Pursuant to a Safeguards Agreement [.pdf] concluded in 1974 with the International Atomic Energy Agency as required by the Treaty on Non-Proliferation of Nuclear Weapons Iran has been allowing IAEA inspectors to verify that no “source or special nuclear materials” are being used in furtherance of a nuclear weapons program.
Then, in 2003, on the eve of Operation Iraqi Freedom allegedly to prevent Saddam Hussein from producing what the IAEA had just certified Saddam had no capability to produce Iran signed an Additional Protocol to its Safeguards Agreement and immediately began to cooperate with the IAEA as if it had been ratified and was in force.
Furthermore, as a “confidence building measure,” Iran voluntarily declared and then voluntarily suspended certain activities that their Safeguards Agreement would not have even required them to yet declare.
Or else, what?
Well, the IAEA Board would report any resumption of Irans voluntarily suspended activities to the UN Security Council to be a “threat to the peace,” as defined in Chapter VII of the UN Charter.
The Iranian Parliament promptly passed a law, requiring the Iranian Atomic Energy Agency to cease all voluntary cooperation with the IAEA above and beyond that required by their basic Safeguards Agreement in the event the IAEA did refer the “Iranian dossier” to the Security Council.
The IAEA Board went ahead, anyway, “reporting” [.pdf] the Iranian dossier to the Security Council early this year. Hence, on February 6, 2006, the Iranian Atomic Energy Agency ceased all cooperation with the IAEA above and beyond that required by their basic Safeguards Agreement.
However, after three weeks of acrimonious debate, the UNSC didnt make a finding under Chapter VII, didnt even pass a resolution. Instead, the UNSC issued a non-binding Presidential Statement, essentially “calling upon” the parties to settle their differences amongst themselves.
However, the UNSC called upon Iran “to take the steps required by the IAEA Board of Governors” which according to the Board “are essential to build confidence in the exclusively peaceful purpose of its nuclear programme.”
Worse, the UNSC went on to underline “the particular importance” to the IAEA Board “of re-establishing full and sustained suspension of all enrichment-related and reprocessing activities, including research and development.”
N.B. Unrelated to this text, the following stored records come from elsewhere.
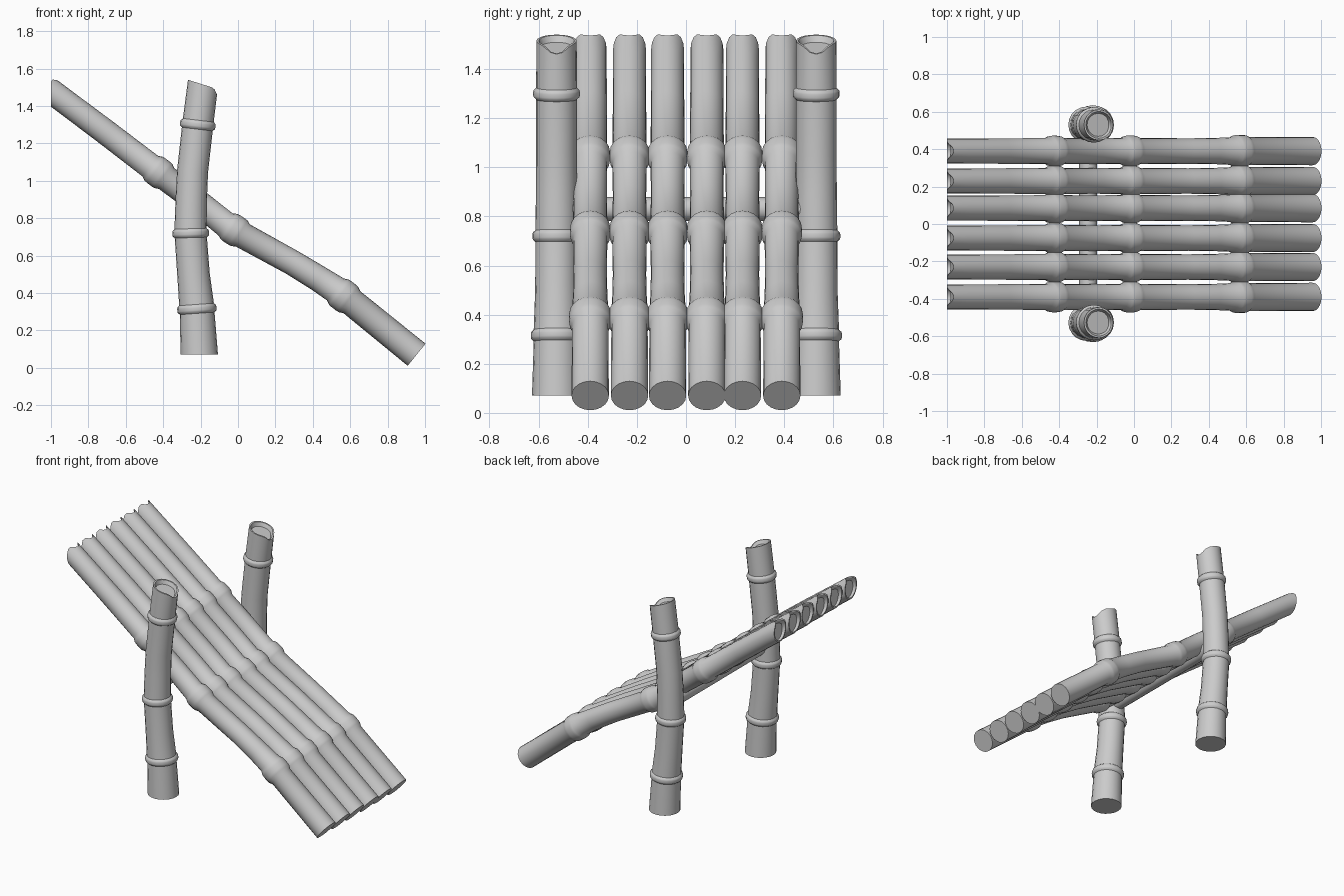
import bpy, bmesh, math
from mathutils import Vector

if "Cube" in bpy.data.objects:
    bpy.data.objects.remove(bpy.data.objects["Cube"])

SIDES = 20


def bamboo_mesh(name, path, knuckle, swell, end_point, end_normal, notch, flat_base=False):
    """Sweep a bamboo stem through (x, z, radius, is_knuckle) points, base to tip."""
    pts = [Vector((p[0], 0, p[1])) for p in path]
    rings = []                                   # centre, tangent, radius
    for i, (x, z, r, is_node) in enumerate(path):
        t = (pts[min(i + 1, len(pts) - 1)] - pts[max(i - 1, 0)]).normalized()
        if flat_base and i == 0:
            t = Vector((0, 0, 1))
        if is_node:
            for s, k in ((-1, 0), (-.6, .85), (-.3, 1), (.3, 1), (.6, .85), (1, 0)):
                rings.append((pts[i] + t * s * knuckle, t, r + swell * k))
        else:
            rings.append((pts[i], t, r))

    bm = bmesh.new()

    def ring(c, t, r, cut=False):
        n = Vector((t.z, 0, -t.x))
        out = []
        for k in range(SIDES):
            a = 2 * math.pi * k / SIDES
            v = c + n * (math.cos(a) * r) + Vector((0, math.sin(a) * r, 0))
            if cut:                              # oblique tip with a small notch
                v += t * ((end_point - v).dot(end_normal) / t.dot(end_normal))
                v -= t * notch * max(0, (math.cos(a) - .75) / .25)
            out.append(bm.verts.new(v))
        return out

    last = len(rings) - 1
    loops = [ring(c, t, r, i == last) for i, (c, t, r) in enumerate(rings)]
    # Dished tip: thin rim, then a shallow hollow
    c, t, r = rings[-1]
    loops.append(ring(c, t, r * .88, True))
    inner = ring(c, t, r * .75, True)
    for v in inner:
        v.co -= t * .025
    loops.append(inner)
    for a, b in zip(loops, loops[1:]):
        for k in range(SIDES):
            j = (k + 1) % SIDES
            bm.faces.new((a[k], a[j], b[j], b[k]))
    bm.faces.new(loops[0][::-1])
    bm.faces.new(loops[-1])
    bmesh.ops.recalc_face_normals(bm, faces=bm.faces)
    me = bpy.data.meshes.new(name)
    bm.to_mesh(me)
    bm.free()
    return me


def place(name, me, y):
    ob = bpy.data.objects.new(name, me)
    ob.location.y = y
    bpy.context.collection.objects.link(ob)
    smooth(ob)


def smooth(ob):
    bpy.ops.object.select_all(action='DESELECT')
    ob.select_set(True)
    bpy.context.view_layer.objects.active = ob
    bpy.ops.object.shade_smooth_by_angle(angle=math.radians(40))


# Sloping deck of six stems
deck = bamboo_mesh("deck_stem", [
    (.955, .07, .076, 0), (.565, .385, .074, 1), (.43, .478, .07, 0), (.29, .563, .068, 0),
    (-.02, .737, .070, 1), (-.2, .875, .068, 0), (-.425, 1.045, .069, 1),
    (-.7, 1.255, .068, 0), (-.92, 1.42, .067, 0), (-1, 1.48, .067, 0)],
    .055, .013, Vector((-1, 0, 1.48)), Vector((-1, 0, 0)), .045)
for i, y in enumerate((-.39, -.23, -.075, .085, .23, .39)):
    place(f"deck_stem_{i + 1}", deck, y)

# Two upright posts
post = bamboo_mesh("post", [
    (-.207, .07, .1, 0), (-.22, .315, .093, 1), (-.238, .5, .087, 0), (-.253, .72, .086, 1),
    (-.25, .9, .084, 0), (-.243, 1.05, .083, 0), (-.215, 1.3, .083, 1),
    (-.188, 1.515, .082, 0)],
    .024, .012, Vector((-.188, 0, 1.515)), Vector((.3, 0, .954)), .03, True)
place("front_post", post, -.527)
place("back_post", post, .53)

# Cross rod carrying the deck between the posts
bpy.ops.mesh.primitive_cylinder_add(vertices=16, radius=.048, depth=1.04,
                                    location=(-.245, 0, .83), rotation=(math.pi / 2, 0, 0))
bpy.context.object.name = "cross_rod"
smooth(bpy.context.object)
In other words, the UNSC “called” upon Iran to try to convince Bonkers Bolton and the Mad Cow that Irans nuclear programs were exclusively peaceful even if it meant Irans unilaterally giving up forever all its nuclear programs, including nuclear research and development.
Its hard to believe the Russian and Chinese members of the UNSC realized what they were calling for. If the Iranians gave in to the Boards outrageous illegitimate demands, that would essentially sound the death knell for the entire NPT nuke proliferation-prevention regime.
The UNSC Presidential Statement concluded by requesting a report from the Director-General on the progress of Iranian compliance with the steps required by the IAEA Board.
Well, ElBaradei has now made that report, and although it is “confidential.” Excerpts from it made by BBC News have been posted on the IAEA website.
You should go read it, carefully, because it doesnt say what the neocrazies and their media sycophants are saying it says.
According to those excerpts, ElBaradei has essentially made the same report to the Board he has been making for the past three years.
As best he can tell, there are no undeclared proscribed materials in Iran and no indication that any such materials have ever been used in furtherance of any military purpose.
And under Irans original NPT-related Safeguards Agreement and under the IAEA Statute that is the limit of ElBaradeis jurisdiction.
ElBaradei does go on to lament the passage of the good old days, before February 2006, when the Iranians had let him go-anywhere see-anything and interview-anyone he wanted.
“With Iran’s decision to cease implementing the provisions of the Additional Protocol, and to confine Agency verification to the implementation of the Safeguards Agreement, the Agency’s ability to make progress in clarifying these issues, and to confirm the absence of undeclared nuclear material and activities, will be further limited.
“The implementation of confidence building measures is no substitute for the full implementation at all times of safeguards obligations.
“The Agency cannot make a judgment about, or reach a conclusion on, future compliance or intentions.”
Now, he tells us.